No matter how dominant the winning team is, you’ll always find people who refuse to celebrate and would rather list reasons why the winning team should have lost instead of congratulating them on their win.
Many people call that bad sportsmanship. I call it being a hater.
Urban dictionary defines a hater as “a person that simply cannot be happy for another person’s success. So rather than be happy they make a point of exposing a flaw in that person."
Don’t you love that definition? Isn’t that exactly what haters do? As metal detectors are to metal so haters are to flaws.
Wow. Many of us had the opportunity to watch, play, coach or officiate the 2018 NCAA Division I Men’s Basketball National Championship game.
Championship games come with added pressure to perform well and to win. If you’re not careful, you’ll allow the pressure will become stress. Unmanaged stress can cause you health problems. Research proves that mismanaged pressure can cause headaches, high blood pressure, heart disease, diabetes and other physical and mental complications.
I’ve been fortunate enough to play in a lot of championship competitions throughout my athletic career.
This one is not really a surprise, huh? It’s still important to note. Nothing hurts worse than losing a championship game knowing that you could have played harder.
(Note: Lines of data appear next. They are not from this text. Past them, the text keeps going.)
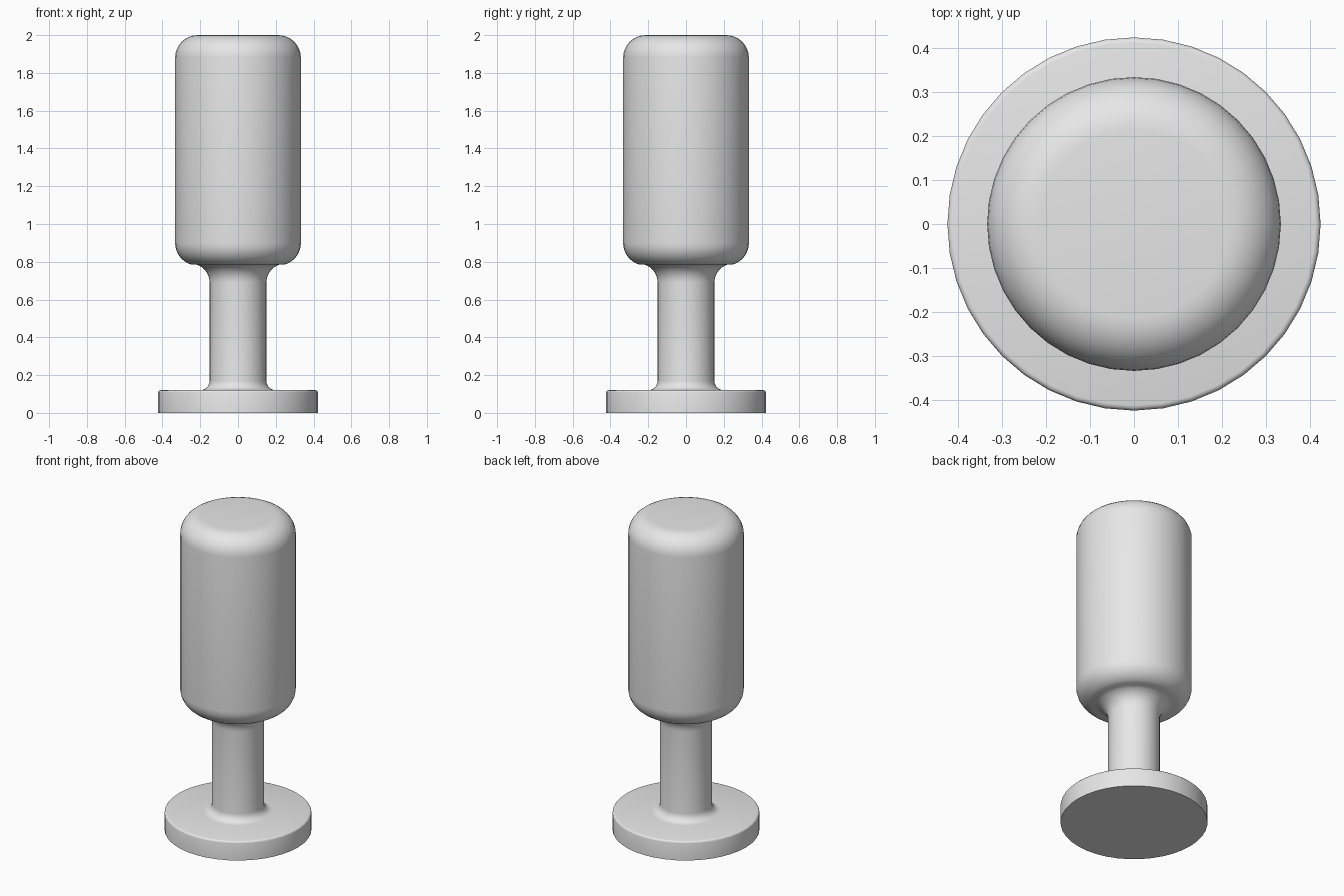
import bpy
import bmesh
from math import sin, cos, radians
from mathutils import Matrix, Vector

SEGMENTS = 40

cube = bpy.data.objects.get("Cube")
if cube:
    bpy.data.objects.remove(cube)

grey = bpy.data.materials.new("plain_grey")
grey.use_nodes = True
grey.diffuse_color = (0.8, 0.8, 0.8, 1)
grey.node_tree.nodes["Principled BSDF"].inputs["Base Color"].default_value = (0.8, 0.8, 0.8, 1)


def arc(r, z, radius, start, end, steps=8):
    """Points of a rounded corner in the (radius, height) plane."""
    angles = [radians(start + (end - start) * i / steps) for i in range(steps + 1)]
    return [(r + radius * cos(a), z + radius * sin(a)) for a in angles]


def lathe(name, profile):
    """Spin a profile about the z axis into a closed solid."""
    bm = bmesh.new()
    verts = [bm.verts.new((r, 0, z)) for r, z in profile]
    edges = [bm.edges.new(pair) for pair in zip(verts, verts[1:])]
    bmesh.ops.spin(bm, geom=verts + edges, cent=(0, 0, 0), axis=(0, 0, 1),
                   angle=radians(360), steps=SEGMENTS, use_duplicate=False)
    bmesh.ops.remove_doubles(bm, verts=bm.verts, dist=0.0001)
    bmesh.ops.recalc_face_normals(bm, faces=bm.faces)
    mesh = bpy.data.meshes.new(name)
    bm.to_mesh(mesh)
    bm.free()
    mesh.materials.append(grey)
    obj = bpy.data.objects.new(name, mesh)
    bpy.context.collection.objects.link(obj)
    bpy.ops.object.select_all(action="DESELECT")
    obj.select_set(True)
    bpy.context.view_layer.objects.active = obj
    bpy.ops.object.shade_smooth_by_angle(angle=radians(35))
    return obj


# Disc foot, filleted stem and rounded head form one continuous turned body
profile = [(0, 0), (0.423, 0)]
profile += arc(0.411, 0.108, 0.012, 0, 90, 3)       # foot rim
profile += arc(0.2, 0.17, 0.05, 270, 180, 6)        # stem flares into foot
profile += arc(0.25, 0.69, 0.1, 180, 108)           # stem flares into head
profile += arc(0.213, 0.9, 0.12, 288, 360)          # lower head shoulder
profile += arc(0.213, 1.88, 0.12, 0, 90)            # upper head shoulder
profile += [(0, 2)]
lathe("turned_knob", profile)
I have been guilty of trying to save energy and take plays off. When I...
You’ve heard the statistics.
You’ve heard these or similar statistics but have you ever asked why?
Why are these the statistics when coaches, athletes, teachers, and speakers warn athletes about the possibilities of becoming one of these statistics?
You’ve likely had people tell you to put together a “plan b” in case sports doesn’t work out. Yet, did you or have you put together that plan?
If you’re like me when I was playing D1 football then probably not.
Because the statistics are the results but not the problem. Asking an athlete to put together a “plan b” or “not to put all their eggs in one basket” is unsupportive of their dream to become the best and...
To live your best life after sports you must discipline yourself to accept your accomplishments and let go of your potential.